informed its payment partners that it is not going to share any fee with them if the transaction going through its payment gateway is of less than Rs 1,000 and originated from a non-SBI debit card.
The email, reviewed by Business Standard, gives no rationale for taking such a decision even as the subject line calls it “rationalisation of merchant discount rate”. The merchant discount rate (MDR) is the cost of a digital transaction usually charged to a merchant every time a customer swipes a card. This MDR is distributed between involved payment players, including banks, card networks, and payment aggregators.
However, to give a fillip to digital transactions, the Government of India (GoI) decided to reimburse MDR on customer transactions up to Rs 2,000. This is done through eight major banks, including SBI, which receive the money from the government based on actual transaction volumes and they are responsible for distributing it to payment firms depending on their contracts and policies.
The email from SBI
says as much and claims that the bank is indeed receiving 0.40 per cent of each transaction worth up to Rs 2,000. The Reserve Bank of India
recently cut MDR on transactions and capped it at 0.4 per cent for debit card
transactions of value up to Rs 2,000, which the government is now responsible for paying.
“As you are aware that the bank is claiming MDR at 0.40 per cent from the RBI/GoI for transactions up to Rs 2,000. First such claim will be lodged during this month,” the email says and adds that the bank has decided to “suitably compensate” payment aggregators for transactions going through SBI
Under the new revenue-sharing arrangement, aggregators will hardly make any money if the consumer’s debit card
is not an SBI
one. For instance, there is no commission sharing for transactions up to Rs 1,000 and even for those between Rs 1,000 and Rs 2,000, the bank will only share 0.05 per cent of the transaction value and applicable taxes. However, the bank pays 0.15 per cent for transactions done through its own cards.
This is set to hit the aggregator industry in a big way as companies such as PayU, CCAvenue, and BillDesk process payments worth billions of rupees in digital payments each month and almost all payment aggregators have an SBI
“We are going to see a substantial impact in our top line and profitability because of this anti-industry move as SBI
payment gateways are connected to almost every big e-service and a lot of transaction flows through their pipes,” said a payments company chief executive officer (CEO), confirming receipt of the email from SBI.
He added that this circular is applicable from January 1, which means it retrospectively impacts five months of business that payment firms did with SBI
without having clarity on their share of commission.
“This is not how you expect a bank as big as SBI
to behave, a few hundred millions could be loose change for them, but our businesses depend on this revenue stream. We were not consulted at any point during the process,” he added.
According to estimates, SBI
operates more than 800,000 point-of-sale machines and its payment gateway is used by seven big aggregator companies. RBI

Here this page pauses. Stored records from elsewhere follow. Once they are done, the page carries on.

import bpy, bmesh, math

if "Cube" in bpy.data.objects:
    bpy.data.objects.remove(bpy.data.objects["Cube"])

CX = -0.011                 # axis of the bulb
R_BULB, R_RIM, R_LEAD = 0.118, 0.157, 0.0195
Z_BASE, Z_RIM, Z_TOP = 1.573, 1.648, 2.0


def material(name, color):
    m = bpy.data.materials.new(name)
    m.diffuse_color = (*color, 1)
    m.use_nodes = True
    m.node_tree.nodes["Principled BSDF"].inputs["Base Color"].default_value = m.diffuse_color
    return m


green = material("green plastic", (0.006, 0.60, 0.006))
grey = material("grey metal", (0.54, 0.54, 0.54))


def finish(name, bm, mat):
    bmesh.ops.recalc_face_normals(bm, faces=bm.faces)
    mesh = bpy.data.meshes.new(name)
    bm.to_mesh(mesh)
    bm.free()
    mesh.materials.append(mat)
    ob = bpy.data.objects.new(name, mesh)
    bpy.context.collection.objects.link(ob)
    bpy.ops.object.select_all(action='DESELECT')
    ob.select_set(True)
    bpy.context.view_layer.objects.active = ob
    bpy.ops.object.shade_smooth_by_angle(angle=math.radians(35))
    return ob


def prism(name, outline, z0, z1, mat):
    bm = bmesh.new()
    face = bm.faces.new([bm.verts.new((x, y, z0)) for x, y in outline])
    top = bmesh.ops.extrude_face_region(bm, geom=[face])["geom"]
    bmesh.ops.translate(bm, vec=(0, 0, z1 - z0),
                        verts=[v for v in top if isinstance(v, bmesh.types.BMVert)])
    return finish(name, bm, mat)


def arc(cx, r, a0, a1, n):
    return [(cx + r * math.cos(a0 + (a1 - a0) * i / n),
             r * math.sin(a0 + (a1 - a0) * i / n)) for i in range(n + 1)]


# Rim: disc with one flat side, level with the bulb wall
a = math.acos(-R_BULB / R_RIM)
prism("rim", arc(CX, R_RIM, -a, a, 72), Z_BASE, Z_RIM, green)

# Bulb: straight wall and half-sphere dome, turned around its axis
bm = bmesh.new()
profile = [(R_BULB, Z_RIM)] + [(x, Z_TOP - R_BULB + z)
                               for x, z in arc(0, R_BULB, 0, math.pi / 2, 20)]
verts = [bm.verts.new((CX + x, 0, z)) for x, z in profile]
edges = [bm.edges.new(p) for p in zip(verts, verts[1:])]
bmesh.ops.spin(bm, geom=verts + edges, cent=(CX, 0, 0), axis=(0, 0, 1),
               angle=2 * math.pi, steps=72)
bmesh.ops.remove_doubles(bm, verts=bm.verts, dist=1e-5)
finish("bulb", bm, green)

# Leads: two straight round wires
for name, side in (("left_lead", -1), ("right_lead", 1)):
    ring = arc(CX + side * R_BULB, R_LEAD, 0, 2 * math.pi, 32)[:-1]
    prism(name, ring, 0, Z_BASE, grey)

data shows that India has almost 900 million debit cards, which see monthly transactions of about Rs 500 billion. Of these, almost 60 per cent transactions are less than Rs 2,000, which the government is currently subsidising.
of a payment aggregator company, who received this email, said that the average transaction size of debit cards in India is Rs 800 to Rs 1,000 and thus, it impacts about 75 per cent of their all transactions.
“It is going to be a big hit on our business if they stop paying us money just because a customer has a different bank’s card,” he said. “There is definitely a differential that every bank levies on its own card transactions versus others, but SBI
has taken it to zero, which is our problem.”
Three executives confirmed that the payments industry professionals are likely to approach SBI
and express displeasure with this move. SBI
did not respond to repeated emails and messages sent by Business Standard till the time of going to press.